▶ _What is needed_:
Two lines in the data below mark the range: the one with "if abs(x) +" and the one with "u, v = Vector((0, 0, 0)), Vector((0, 0, 0))". Return both, along with every line between them, exactly.

▶ _Data provided_:

-- Opening Marker --

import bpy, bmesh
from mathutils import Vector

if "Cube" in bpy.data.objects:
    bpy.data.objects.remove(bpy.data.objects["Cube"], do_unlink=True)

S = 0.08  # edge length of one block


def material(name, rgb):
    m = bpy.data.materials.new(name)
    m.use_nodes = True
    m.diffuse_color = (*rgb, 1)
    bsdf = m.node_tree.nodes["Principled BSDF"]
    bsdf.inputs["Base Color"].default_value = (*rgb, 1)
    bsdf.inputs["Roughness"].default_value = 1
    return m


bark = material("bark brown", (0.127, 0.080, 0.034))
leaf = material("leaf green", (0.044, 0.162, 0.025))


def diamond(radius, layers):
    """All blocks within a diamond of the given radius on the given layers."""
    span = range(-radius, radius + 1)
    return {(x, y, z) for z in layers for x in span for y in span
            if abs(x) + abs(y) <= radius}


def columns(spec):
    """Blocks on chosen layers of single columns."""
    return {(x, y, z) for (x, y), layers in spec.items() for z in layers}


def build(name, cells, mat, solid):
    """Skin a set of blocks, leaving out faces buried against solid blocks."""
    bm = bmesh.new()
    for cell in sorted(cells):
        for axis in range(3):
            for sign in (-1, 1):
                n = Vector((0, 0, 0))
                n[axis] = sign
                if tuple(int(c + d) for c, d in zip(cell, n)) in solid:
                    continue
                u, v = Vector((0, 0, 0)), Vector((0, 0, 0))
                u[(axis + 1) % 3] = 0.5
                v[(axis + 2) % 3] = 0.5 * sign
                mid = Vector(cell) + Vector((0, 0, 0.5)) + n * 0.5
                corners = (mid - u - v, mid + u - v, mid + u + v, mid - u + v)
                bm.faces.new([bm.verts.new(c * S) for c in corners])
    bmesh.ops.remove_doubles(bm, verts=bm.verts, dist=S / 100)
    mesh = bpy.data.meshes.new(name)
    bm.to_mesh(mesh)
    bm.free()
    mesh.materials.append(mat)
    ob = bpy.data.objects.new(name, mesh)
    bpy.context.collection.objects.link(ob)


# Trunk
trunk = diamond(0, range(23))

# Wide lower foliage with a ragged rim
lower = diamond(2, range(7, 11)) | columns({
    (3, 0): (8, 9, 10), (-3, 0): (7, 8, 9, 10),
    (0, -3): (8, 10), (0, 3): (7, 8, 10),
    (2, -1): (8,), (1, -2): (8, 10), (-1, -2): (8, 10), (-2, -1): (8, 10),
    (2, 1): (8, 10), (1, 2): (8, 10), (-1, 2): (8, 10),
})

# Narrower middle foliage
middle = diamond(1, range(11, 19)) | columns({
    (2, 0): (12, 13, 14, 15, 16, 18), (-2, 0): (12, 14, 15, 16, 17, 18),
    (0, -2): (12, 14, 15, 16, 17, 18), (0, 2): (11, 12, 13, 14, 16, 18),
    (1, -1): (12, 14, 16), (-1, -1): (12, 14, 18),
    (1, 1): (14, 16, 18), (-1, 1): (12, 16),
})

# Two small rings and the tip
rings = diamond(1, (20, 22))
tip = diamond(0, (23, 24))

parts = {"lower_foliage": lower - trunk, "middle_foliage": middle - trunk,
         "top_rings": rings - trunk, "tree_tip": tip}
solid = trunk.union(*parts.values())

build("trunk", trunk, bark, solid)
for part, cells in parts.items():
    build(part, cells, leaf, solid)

-- Closing Marker --

▶ _Output for this task_:
            if abs(x) + abs(y) <= radius}


def columns(spec):
    """Blocks on chosen layers of single columns."""
    return {(x, y, z) for (x, y), layers in spec.items() for z in layers}


def build(name, cells, mat, solid):
    """Skin a set of blocks, leaving out faces buried against solid blocks."""
    bm = bmesh.new()
    for cell in sorted(cells):
        for axis in range(3):
            for sign in (-1, 1):
                n = Vector((0, 0, 0))
                n[axis] = sign
                if tuple(int(c + d) for c, d in zip(cell, n)) in solid:
                    continue
                u, v = Vector((0, 0, 0)), Vector((0, 0, 0))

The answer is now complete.